Resident sees downside of moving Jackson election to November

Once again, under the guise that government knows better, we are being told to change the date when Jackson residents cast their votes for mayor and Township Council.

Jackson residents overwhelmingly passed a referendum in November 2005 to change the date of their municipal election to May in order to avoid the coattail effect which occurs in so many elections and to ensure that when candidates won elected office they did so based on their accomplishments and not their party affiliation.


lso, as we all have experienced,

November elections produce an avalanche of political mail from everyone from your county freeholder to our congressman and up to the president of the United States — everyone wanting a platform. Local issues get lost in this sea of mail.

A May (municipal) election forces politicians to talk about issues that impact us, the residents of Jackson. Issues like taxes and recreation, road improvement, cell phone towers, etc.
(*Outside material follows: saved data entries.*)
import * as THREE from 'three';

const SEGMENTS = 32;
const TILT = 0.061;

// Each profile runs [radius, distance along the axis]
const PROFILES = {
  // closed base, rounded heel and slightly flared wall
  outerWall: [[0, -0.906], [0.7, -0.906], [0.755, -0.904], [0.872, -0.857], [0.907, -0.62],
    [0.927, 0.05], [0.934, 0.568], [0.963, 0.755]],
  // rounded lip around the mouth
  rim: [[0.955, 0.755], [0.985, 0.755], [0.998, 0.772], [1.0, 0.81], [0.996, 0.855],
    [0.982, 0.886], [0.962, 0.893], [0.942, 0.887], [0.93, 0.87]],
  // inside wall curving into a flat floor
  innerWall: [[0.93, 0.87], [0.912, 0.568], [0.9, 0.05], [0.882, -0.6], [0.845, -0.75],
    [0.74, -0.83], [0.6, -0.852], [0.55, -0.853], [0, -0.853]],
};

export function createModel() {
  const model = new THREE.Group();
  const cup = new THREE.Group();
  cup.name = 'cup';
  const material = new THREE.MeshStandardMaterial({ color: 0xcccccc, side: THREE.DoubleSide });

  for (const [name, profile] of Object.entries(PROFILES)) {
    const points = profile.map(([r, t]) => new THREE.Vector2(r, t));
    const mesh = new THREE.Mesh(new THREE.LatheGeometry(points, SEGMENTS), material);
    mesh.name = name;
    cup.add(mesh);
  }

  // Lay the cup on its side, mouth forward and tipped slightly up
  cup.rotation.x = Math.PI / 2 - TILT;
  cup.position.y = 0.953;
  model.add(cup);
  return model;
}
In a May election the local politicians are forced to discuss the issues because they cannot attach themselves to a popular politician at the top of the ticket. That is why some of these politicians want too badly to move the (municipal) election to November.
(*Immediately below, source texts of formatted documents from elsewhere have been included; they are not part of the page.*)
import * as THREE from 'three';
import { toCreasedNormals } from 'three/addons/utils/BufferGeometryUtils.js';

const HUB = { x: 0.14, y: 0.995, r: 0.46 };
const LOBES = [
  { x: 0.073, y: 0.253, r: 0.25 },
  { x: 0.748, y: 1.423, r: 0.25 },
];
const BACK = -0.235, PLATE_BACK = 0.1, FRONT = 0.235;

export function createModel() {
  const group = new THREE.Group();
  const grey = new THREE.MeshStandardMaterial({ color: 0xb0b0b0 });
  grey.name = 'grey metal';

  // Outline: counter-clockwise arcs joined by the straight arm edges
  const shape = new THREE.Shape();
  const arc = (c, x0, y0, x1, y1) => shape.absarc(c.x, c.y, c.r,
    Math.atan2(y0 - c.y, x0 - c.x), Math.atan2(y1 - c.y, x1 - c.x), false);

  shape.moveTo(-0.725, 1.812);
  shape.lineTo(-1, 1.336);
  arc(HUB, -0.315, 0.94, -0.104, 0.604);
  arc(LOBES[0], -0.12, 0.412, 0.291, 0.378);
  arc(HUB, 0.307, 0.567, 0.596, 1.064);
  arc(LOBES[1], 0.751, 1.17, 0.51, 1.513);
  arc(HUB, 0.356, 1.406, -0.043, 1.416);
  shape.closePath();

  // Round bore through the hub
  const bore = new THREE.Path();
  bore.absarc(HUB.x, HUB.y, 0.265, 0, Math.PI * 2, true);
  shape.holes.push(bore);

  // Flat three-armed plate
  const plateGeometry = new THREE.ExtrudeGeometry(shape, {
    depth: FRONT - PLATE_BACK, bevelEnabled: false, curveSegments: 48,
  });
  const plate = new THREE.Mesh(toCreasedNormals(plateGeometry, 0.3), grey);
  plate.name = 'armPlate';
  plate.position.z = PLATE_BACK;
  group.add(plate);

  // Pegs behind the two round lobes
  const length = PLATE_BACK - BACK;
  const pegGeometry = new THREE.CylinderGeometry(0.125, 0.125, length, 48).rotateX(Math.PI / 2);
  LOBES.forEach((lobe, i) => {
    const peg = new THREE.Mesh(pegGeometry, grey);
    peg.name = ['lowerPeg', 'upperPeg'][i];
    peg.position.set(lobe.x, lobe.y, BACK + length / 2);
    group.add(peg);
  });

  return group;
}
Now it seems that Trenton has said it is OK to overturn the people’s will and change the municipal election back to November, and some members of the Jackson Township Council agree in spite of the fact that residents said they preferred May for local elections.

Who is in control here? The people spoke, but apparently that is not good enough for the politicians.
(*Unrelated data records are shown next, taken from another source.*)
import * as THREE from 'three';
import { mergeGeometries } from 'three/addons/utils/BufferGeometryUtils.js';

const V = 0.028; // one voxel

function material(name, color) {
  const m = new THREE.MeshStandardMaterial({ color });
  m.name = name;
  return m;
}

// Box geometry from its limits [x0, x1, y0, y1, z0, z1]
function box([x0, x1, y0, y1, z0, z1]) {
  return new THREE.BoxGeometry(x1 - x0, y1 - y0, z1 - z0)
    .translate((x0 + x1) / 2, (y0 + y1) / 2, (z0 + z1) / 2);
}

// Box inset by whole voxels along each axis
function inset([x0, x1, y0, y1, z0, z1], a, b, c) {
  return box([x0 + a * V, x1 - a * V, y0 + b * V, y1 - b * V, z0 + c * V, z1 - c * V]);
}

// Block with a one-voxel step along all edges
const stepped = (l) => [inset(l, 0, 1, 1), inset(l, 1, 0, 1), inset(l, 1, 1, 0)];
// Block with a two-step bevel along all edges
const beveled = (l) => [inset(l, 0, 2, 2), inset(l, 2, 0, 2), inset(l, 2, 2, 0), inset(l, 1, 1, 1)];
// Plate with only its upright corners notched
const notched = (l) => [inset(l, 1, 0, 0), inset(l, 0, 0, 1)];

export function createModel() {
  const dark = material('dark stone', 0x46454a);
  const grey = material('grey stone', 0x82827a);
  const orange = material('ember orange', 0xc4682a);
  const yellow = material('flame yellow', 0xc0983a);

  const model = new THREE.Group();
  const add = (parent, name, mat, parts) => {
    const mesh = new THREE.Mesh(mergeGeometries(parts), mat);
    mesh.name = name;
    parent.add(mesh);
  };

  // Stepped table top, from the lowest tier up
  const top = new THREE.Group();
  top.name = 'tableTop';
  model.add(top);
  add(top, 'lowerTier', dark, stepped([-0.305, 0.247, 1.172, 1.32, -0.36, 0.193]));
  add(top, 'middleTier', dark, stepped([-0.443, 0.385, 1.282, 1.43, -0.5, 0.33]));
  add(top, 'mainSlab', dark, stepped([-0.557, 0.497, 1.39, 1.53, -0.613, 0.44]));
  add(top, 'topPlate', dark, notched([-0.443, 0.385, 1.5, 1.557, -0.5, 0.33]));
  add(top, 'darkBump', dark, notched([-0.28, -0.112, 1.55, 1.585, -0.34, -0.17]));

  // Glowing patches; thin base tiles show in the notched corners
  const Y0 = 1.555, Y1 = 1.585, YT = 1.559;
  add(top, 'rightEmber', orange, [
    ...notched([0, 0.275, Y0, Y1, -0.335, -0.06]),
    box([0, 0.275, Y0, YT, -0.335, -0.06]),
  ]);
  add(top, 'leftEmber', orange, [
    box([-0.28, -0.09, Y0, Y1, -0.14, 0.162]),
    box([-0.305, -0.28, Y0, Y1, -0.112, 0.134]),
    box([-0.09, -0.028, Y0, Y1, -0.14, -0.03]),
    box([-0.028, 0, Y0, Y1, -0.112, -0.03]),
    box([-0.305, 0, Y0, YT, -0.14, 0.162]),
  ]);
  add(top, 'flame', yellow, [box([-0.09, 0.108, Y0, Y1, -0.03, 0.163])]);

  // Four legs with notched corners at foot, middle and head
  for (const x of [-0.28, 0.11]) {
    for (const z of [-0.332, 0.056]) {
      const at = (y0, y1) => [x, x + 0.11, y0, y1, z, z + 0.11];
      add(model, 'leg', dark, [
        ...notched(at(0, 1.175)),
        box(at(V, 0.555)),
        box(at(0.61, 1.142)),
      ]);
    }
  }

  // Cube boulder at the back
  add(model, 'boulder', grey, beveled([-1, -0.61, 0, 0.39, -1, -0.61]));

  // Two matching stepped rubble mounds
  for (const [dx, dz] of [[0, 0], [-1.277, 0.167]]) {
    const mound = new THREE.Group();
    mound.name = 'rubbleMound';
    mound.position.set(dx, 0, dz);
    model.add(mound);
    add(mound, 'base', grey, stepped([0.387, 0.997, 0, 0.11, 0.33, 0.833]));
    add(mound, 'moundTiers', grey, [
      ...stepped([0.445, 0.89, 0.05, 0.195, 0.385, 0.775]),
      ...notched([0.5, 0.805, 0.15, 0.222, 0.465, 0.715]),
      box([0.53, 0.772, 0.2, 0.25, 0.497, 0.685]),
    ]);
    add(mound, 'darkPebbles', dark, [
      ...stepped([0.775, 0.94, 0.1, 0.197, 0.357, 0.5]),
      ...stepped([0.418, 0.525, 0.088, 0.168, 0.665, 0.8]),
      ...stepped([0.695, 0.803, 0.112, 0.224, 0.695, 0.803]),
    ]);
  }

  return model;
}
So, even though we might still retain our nonpartisan status because candidates will still run under a slogan rather than under a particular party, the elections will definitely be skewed by who is at the top of the ticket.

If the head of the ticket is popular, then chances are that voters will tend to stay with that party and visa versa, if the candidate is unpopular.

Ultimately, if this change takes place, we will be back where we started four years ago.

And, to muddy the waters even more, this change in government (May elections) hasn’t really had a fair chance to work properly since we have had so many elections because of resignations and quirks in the election law.

What is the point of having a referendum if it goes unheeded? If voters want to change the municipal election back to November, then they, not the politicians, should have the opportunity to vote on that change rather than have it forced upon them.

Gerald Gross